This is the traditional type of organization. Under functional departments, employees with closely related skills and responsibilities (functions) are located in the same department. Workers in each of these functions specialized in their tasks and knowledge. For example, senior management set rules and procedures as how to transfer the sales orders into the production schedule, how the customer service deal with complaints and warranty issues. They also have large input in the production process. The main advantage of functional organization is efficiency. It works best in small to medium-sized firms that offer relatively few product lines or services. Example of this functional organization will be for a company that manufactured outdoor BBQ stoves.
The Sales people get the orders from the customers; the orders are transfer to the production department for production. Products are made and shipping department ships them to customers. Each department is rated by their department performance. Quality department could delay shipment if they feel the product is not meeting specification, affecting Sales target and their commission.

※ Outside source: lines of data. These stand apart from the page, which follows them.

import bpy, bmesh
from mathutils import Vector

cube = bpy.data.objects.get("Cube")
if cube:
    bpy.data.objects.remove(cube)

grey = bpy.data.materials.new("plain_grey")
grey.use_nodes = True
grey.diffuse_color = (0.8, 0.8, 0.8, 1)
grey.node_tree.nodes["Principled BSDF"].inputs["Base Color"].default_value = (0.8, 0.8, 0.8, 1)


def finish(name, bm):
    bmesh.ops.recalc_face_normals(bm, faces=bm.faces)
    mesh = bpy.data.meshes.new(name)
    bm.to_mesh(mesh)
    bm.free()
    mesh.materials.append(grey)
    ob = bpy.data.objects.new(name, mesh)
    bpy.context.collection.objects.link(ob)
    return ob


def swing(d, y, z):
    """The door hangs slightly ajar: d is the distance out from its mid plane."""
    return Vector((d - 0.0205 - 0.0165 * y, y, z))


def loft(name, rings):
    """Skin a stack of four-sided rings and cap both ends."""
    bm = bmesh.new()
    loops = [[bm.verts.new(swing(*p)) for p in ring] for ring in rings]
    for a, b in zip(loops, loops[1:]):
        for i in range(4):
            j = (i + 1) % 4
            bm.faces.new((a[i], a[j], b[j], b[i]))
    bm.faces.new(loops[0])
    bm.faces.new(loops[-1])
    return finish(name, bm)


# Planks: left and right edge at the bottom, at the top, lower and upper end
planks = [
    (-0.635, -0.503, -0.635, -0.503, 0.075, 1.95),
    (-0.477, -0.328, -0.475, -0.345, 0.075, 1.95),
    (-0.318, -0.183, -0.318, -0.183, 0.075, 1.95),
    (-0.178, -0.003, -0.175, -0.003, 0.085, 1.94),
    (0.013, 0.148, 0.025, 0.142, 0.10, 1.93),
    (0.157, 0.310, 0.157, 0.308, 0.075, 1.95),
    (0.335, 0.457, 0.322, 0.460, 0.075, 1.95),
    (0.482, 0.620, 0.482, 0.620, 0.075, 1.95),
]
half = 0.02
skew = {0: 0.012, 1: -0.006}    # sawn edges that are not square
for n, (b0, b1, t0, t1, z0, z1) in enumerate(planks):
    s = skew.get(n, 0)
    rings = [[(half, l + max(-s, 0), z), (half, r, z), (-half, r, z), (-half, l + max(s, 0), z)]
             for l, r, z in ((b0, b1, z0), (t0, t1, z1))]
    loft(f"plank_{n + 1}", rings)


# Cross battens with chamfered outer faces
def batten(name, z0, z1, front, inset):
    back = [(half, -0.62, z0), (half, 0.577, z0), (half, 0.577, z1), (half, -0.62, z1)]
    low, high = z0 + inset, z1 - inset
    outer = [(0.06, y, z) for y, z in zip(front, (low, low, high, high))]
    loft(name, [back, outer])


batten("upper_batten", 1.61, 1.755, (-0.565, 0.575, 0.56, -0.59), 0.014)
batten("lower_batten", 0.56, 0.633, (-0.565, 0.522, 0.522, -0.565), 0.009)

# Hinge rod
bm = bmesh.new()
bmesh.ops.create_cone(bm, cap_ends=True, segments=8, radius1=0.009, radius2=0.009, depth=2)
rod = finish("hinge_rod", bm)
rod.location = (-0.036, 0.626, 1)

Product organizations are formed based on a particular product, or service. Each of these departments can operate fairly autonomously. A key advantage is better coordination and fewer barriers to communication among the functional specialists who work on a particular product., Therefore, able to response to customers in a timely way. On the other hand, the disadvantage is that product-oriented departments might actually work at cross purposes. For Example, Toyota has a luxury high end line of automobiles called Lexus in addition to their Toyota Brand. Dealer either sells Toyota or Lexus but not both. Each dealer has the same Sales and Service department. The logic behind this split is Toyota management believe the customers who buy the Lexus brand are more affluent and demand higher and better service.